This diagram shows the coverage area of 2D sonar, down imaging sonar
and side imaging sonar. (Photo courtesy of Humminbird Electronics)
Understanding Sonar Beams and Cones
by Brad Wiegmann
Did you know traditional sonar cones are round, unlike the elongated beams of down and side imaging?
Anglers often think that sonar beams and cones are the same, but that’s like comparing apples and oranges. Shapes of sonar beams and cones change according to what mode and frequency the fishfinder is in. Selecting the right mode and frequency allows anglers to see below, side-to-side and in front of the boat.
Traditional 2D sonar and CHIRP sonar with a single-element transducer each have conical shapes. In freshwater, anglers normally use 83kHZ/Medium CHIRP or 200kHz/High CHIRP when fishing. The small size 83kHz/Medium CHIRP cone is narrower but shows greater detail than the larger 83kHz/Medium CHIRP cone. When a boat is moving, fish echoes inside the cone will be arches or partial arches, but echoes will be a straight line when stationary.
Down-scanning and side-scanning imaging use narrow, elongated beams to produce photographs like imaging sonar. To produce these images, a long, oval-shaped transducer is required.

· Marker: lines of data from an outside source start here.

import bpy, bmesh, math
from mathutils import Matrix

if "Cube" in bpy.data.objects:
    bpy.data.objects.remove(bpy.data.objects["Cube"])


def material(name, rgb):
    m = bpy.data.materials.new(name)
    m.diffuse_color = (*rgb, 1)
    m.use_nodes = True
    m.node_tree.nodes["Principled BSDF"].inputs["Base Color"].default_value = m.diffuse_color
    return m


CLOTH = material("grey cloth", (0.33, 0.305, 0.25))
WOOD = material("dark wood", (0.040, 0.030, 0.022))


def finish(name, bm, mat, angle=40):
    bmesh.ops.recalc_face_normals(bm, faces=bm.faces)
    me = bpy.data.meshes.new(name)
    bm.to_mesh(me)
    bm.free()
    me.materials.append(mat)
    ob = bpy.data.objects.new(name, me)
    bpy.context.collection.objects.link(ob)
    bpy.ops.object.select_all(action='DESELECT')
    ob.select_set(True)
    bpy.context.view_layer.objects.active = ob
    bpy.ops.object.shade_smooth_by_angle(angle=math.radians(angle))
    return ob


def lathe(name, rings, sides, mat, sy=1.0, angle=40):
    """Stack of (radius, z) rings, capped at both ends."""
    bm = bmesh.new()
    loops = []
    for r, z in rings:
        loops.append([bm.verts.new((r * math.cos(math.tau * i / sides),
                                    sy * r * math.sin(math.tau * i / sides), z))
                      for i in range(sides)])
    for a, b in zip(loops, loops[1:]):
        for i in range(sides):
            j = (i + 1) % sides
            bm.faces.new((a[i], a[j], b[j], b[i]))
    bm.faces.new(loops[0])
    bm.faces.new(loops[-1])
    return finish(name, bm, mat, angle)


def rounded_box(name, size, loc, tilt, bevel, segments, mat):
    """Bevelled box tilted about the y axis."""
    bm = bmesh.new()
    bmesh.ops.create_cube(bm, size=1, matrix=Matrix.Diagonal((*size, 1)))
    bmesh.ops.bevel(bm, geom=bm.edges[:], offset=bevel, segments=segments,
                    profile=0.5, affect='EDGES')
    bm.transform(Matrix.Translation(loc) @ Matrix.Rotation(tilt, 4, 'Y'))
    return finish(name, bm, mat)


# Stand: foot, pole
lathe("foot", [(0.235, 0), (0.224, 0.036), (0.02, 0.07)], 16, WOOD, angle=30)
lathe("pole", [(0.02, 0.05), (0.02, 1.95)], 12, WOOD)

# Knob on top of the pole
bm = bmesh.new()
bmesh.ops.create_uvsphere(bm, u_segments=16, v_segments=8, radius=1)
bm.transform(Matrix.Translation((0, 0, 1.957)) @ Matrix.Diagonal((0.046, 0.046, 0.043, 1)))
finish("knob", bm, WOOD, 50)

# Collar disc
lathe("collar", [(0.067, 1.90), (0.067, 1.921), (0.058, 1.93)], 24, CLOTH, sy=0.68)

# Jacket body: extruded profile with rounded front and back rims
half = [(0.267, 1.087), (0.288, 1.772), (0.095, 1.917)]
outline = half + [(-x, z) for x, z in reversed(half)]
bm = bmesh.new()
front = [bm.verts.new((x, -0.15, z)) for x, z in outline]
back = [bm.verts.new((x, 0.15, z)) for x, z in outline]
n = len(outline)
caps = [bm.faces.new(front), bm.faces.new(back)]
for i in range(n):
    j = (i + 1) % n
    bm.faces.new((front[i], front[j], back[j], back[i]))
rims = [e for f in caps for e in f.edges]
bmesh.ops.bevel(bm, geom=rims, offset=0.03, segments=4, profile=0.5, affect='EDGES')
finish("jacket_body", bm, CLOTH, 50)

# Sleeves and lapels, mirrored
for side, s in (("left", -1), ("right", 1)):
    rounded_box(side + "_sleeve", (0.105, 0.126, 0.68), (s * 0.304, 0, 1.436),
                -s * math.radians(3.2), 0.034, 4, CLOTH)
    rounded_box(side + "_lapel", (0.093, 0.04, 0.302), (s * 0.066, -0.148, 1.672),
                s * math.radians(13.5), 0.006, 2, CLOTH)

Side-scanning sonar is available in 455kHz, 800kHz or 1.2MHz from Garmin, Lowrance, Humminbird and Raymarine. The higher 1.2MHz produces superb clarity and target separation.
Side scanning uses a linear down and circular image that results in a narrow, elongated, fan-shaped pattern beam. This beamwidth begins at the boat’s keel and continues outward till it runs out of range or bounces off a solid object like a bluff wall.
A fishfinder’s view of side imaging can be difficult for a novice angler with sonar to understand. Side imaging takes the left scan and right scan of the boat and stitches them together with down-scanning imaging. When stitched together, the left and right scan will be lighter than the dark center, which represents the column below the boat.
Live imaging sonar (LIS) requires a special transducer to produce an image allowing anglers to scan for fish, find fish and see how they react to lures. LIS transducers produce elliptically shaped three array beams, with individual transducer elements within one larger transducer. When the beams are stitched together, the end results appear as one image. However, this stitching results in interference blind spots.
Beam angle directions are controlled by the angler with LIS. Anglers can adjust angles to be forward, down or in Panoptix/Scout/Landscape. Garmin, Lowrance and Humminbird include a bracket to attach the LIS transducer to a trolling motor on the port or starboard side of the shaft.
(Brad Wiegmann of Springdale, Arkansas, is a professional photographer, videographer and outdoor writer published in dozens of print and electronic media outlets all across the nation. Every month Wiegmann provides CatfishNOW readers with the latest information on the ever-changing world of fishing electronics. He is also a well-known guide, podcaster and social media influencer. Learn more at BradWiegmann.com.)